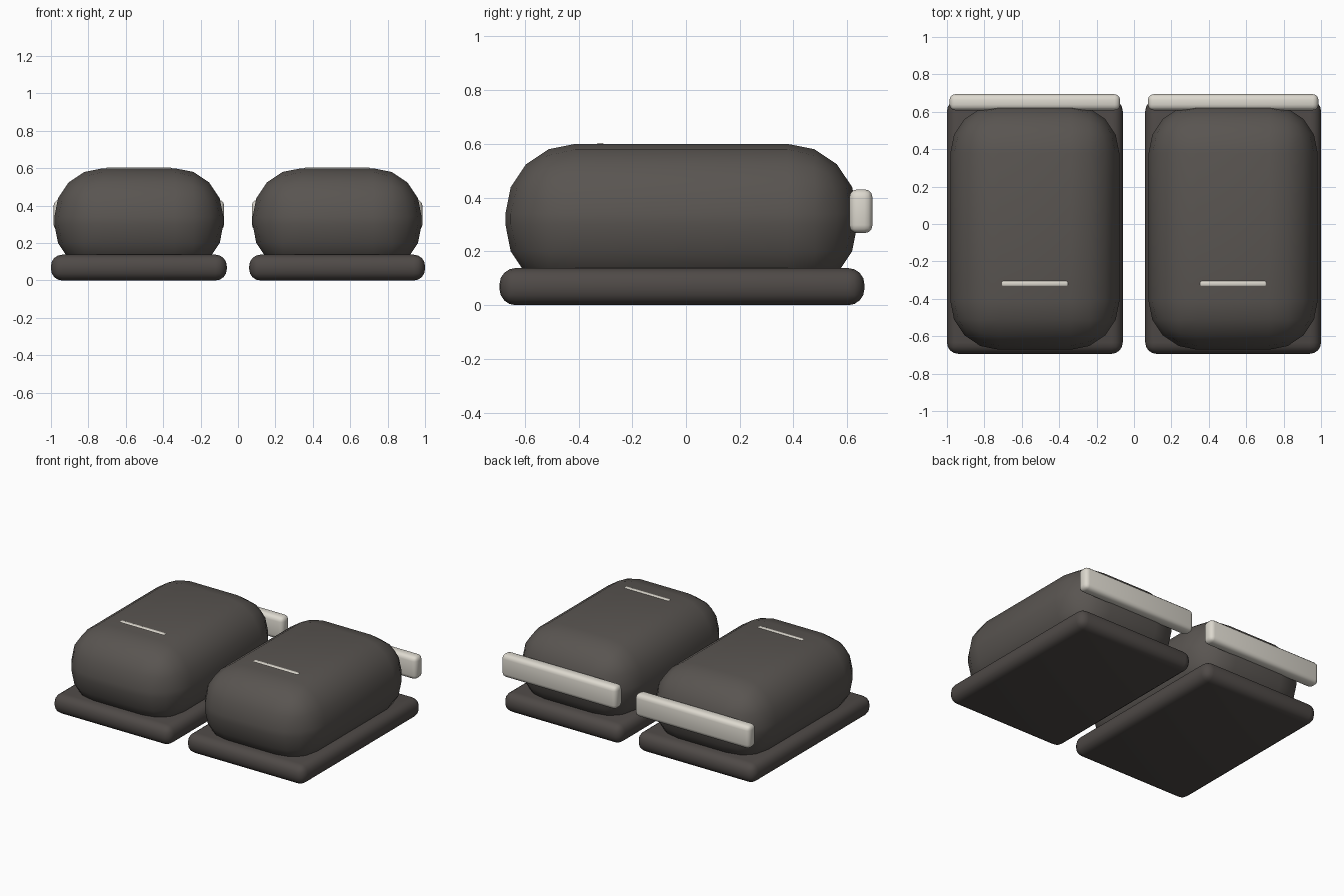
import bpy
import math

if "Cube" in bpy.data.objects:
    bpy.data.objects.remove(bpy.data.objects["Cube"])


def material(name, color):
    m = bpy.data.materials.new(name)
    m.diffuse_color = color
    m.use_nodes = True
    m.node_tree.nodes["Principled BSDF"].inputs["Base Color"].default_value = m.diffuse_color
    return m


dark = material("dark_fabric", (0.10, 0.09, 0.082, 1))
base_dark = material("dark_base", (0.078, 0.068, 0.063, 1))
pale = material("pale_trim", (0.72, 0.69, 0.62, 1))


def rounded_box(name, lo, hi, radius, segments, mat):
    """Box between two corners with rounded edges."""
    bpy.ops.mesh.primitive_cube_add(
        size=1, location=[(a + b) / 2 for a, b in zip(lo, hi)])
    ob = bpy.context.object
    ob.name = name
    ob.scale = [b - a for a, b in zip(lo, hi)]
    bpy.ops.object.transform_apply(location=False, rotation=False, scale=True)
    bevel = ob.modifiers.new("rounding", 'BEVEL')
    bevel.width = radius
    bevel.segments = segments
    bpy.ops.object.modifier_apply(modifier=bevel.name)
    bpy.ops.object.shade_smooth_by_angle(angle=math.radians(35))
    ob.data.materials.append(mat)
    return ob


# Two identical units side by side
for side, cx in (("left", -0.53), ("right", 0.53)):
    # Flat base slab
    rounded_box(side + "_base", (cx - 0.47, -0.694, 0), (cx + 0.47, 0.664, 0.138),
                0.06, 4, base_dark)
    # Puffy body
    rounded_box(side + "_body", (cx - 0.452, -0.672, 0.04), (cx + 0.452, 0.638, 0.60),
                0.26, 4, dark)
    # Pale bar across the back
    rounded_box(side + "_back_bar", (cx - 0.456, 0.608, 0.268), (cx + 0.456, 0.694, 0.431),
                0.03, 3, pale)
    # Thin strip on top
    rounded_box(side + "_top_strip", (cx - 0.18, -0.336, 0.575), (cx + 0.18, -0.302, 0.604),
                0.012, 3, pale)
- - -
## EXERCISE DIRECTIONS
The records above are to be restated word for word, excluding all pictures.

## ANSWER
import bpy
import math

if "Cube" in bpy.data.objects:
    bpy.data.objects.remove(bpy.data.objects["Cube"])


def material(name, color):
    m = bpy.data.materials.new(name)
    m.diffuse_color = color
    m.use_nodes = True
    m.node_tree.nodes["Principled BSDF"].inputs["Base Color"].default_value = m.diffuse_color
    return m


dark = material("dark_fabric", (0.10, 0.09, 0.082, 1))
base_dark = material("dark_base", (0.078, 0.068, 0.063, 1))
pale = material("pale_trim", (0.72, 0.69, 0.62, 1))


def rounded_box(name, lo, hi, radius, segments, mat):
    """Box between two corners with rounded edges."""
    bpy.ops.mesh.primitive_cube_add(
        size=1, location=[(a + b) / 2 for a, b in zip(lo, hi)])
    ob = bpy.context.object
    ob.name = name
    ob.scale = [b - a for a, b in zip(lo, hi)]
    bpy.ops.object.transform_apply(location=False, rotation=False, scale=True)
    bevel = ob.modifiers.new("rounding", 'BEVEL')
    bevel.width = radius
    bevel.segments = segments
    bpy.ops.object.modifier_apply(modifier=bevel.name)
    bpy.ops.object.shade_smooth_by_angle(angle=math.radians(35))
    ob.data.materials.append(mat)
    return ob


# Two identical units side by side
for side, cx in (("left", -0.53), ("right", 0.53)):
    # Flat base slab
    rounded_box(side + "_base", (cx - 0.47, -0.694, 0), (cx + 0.47, 0.664, 0.138),
                0.06, 4, base_dark)
    # Puffy body
    rounded_box(side + "_body", (cx - 0.452, -0.672, 0.04), (cx + 0.452, 0.638, 0.60),
                0.26, 4, dark)
    # Pale bar across the back
    rounded_box(side + "_back_bar", (cx - 0.456, 0.608, 0.268), (cx + 0.456, 0.694, 0.431),
                0.03, 3, pale)
    # Thin strip on top
    rounded_box(side + "_top_strip", (cx - 0.18, -0.336, 0.575), (cx + 0.18, -0.302, 0.604),
                0.012, 3, pale)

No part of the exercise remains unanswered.